▸ Work request: For each line below that holds the word "quarterPoints", make a copy.

*** Opening Data ***

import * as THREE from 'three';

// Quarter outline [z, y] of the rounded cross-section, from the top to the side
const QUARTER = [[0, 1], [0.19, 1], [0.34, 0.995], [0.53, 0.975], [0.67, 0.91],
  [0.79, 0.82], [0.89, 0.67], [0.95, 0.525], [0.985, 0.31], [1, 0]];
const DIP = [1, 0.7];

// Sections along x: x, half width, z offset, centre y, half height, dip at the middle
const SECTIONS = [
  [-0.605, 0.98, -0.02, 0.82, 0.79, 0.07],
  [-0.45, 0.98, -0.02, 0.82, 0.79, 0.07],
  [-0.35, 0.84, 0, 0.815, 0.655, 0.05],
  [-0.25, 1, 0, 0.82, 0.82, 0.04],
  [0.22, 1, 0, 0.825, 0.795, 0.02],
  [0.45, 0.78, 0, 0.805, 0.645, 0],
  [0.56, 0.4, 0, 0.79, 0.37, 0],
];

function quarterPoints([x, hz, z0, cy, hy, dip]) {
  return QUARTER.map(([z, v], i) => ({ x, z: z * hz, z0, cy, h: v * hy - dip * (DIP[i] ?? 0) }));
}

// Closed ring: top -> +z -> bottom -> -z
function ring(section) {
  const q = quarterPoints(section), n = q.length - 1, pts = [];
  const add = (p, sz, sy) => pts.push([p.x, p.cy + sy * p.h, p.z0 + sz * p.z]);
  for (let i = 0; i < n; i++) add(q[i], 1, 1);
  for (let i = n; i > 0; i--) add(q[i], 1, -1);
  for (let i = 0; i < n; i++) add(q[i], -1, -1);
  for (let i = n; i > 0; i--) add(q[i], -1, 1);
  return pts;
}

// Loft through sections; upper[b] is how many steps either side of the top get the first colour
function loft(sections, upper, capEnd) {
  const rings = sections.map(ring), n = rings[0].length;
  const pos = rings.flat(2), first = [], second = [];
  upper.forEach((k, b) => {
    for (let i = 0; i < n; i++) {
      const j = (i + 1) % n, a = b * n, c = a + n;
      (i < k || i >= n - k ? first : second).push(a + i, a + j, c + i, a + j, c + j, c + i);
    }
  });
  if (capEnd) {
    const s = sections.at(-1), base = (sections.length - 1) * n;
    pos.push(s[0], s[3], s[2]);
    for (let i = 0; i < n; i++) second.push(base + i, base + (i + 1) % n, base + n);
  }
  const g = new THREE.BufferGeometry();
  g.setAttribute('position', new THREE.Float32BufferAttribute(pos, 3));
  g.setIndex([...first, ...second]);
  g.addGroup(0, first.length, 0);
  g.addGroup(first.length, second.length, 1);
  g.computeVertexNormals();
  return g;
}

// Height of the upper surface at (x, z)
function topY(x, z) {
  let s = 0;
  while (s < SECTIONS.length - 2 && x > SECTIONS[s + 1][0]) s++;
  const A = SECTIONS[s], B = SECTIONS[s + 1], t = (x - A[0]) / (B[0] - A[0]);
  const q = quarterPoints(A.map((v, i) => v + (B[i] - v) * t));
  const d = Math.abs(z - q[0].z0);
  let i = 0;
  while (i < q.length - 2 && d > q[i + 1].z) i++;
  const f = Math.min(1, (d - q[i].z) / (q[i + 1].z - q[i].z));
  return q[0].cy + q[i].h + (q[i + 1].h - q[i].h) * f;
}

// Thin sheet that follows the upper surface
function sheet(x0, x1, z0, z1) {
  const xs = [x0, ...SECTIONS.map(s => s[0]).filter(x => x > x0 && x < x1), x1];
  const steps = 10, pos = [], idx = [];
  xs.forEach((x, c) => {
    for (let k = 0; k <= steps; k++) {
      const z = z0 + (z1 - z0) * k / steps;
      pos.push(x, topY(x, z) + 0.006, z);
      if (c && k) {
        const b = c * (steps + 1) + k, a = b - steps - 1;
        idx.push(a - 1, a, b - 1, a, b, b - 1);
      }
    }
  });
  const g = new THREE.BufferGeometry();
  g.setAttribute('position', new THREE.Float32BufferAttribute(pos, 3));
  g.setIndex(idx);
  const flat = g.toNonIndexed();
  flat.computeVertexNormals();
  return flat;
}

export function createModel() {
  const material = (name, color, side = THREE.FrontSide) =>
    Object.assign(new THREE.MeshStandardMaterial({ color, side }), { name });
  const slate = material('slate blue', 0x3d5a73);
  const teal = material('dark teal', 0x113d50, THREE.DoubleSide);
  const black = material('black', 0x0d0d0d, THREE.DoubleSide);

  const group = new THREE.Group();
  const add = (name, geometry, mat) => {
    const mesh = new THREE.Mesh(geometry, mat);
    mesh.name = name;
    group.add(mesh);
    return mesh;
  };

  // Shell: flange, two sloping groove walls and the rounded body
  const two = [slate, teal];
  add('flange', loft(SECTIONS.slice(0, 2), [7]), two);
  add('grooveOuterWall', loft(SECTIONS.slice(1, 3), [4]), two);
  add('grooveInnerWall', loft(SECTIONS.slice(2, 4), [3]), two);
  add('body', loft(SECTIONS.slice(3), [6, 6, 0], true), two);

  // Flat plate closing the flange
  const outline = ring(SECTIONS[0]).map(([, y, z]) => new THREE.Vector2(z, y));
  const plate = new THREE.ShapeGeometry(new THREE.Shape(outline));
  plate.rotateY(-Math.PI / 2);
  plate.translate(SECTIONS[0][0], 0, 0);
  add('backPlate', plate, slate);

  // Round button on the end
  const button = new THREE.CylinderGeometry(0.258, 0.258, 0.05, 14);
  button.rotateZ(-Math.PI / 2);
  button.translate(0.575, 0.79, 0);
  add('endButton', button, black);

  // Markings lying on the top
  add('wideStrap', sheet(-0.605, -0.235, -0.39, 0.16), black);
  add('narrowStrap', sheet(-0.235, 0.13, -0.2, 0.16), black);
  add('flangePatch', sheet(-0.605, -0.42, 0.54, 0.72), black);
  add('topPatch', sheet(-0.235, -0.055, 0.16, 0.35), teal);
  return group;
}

*** Closing Data ***

▸ Problem solution:
function quarterPoints([x, hz, z0, cy, hy, dip]) {
  const q = quarterPoints(section), n = q.length - 1, pts = [];
  const q = quarterPoints(A.map((v, i) => v + (B[i] - v) * t));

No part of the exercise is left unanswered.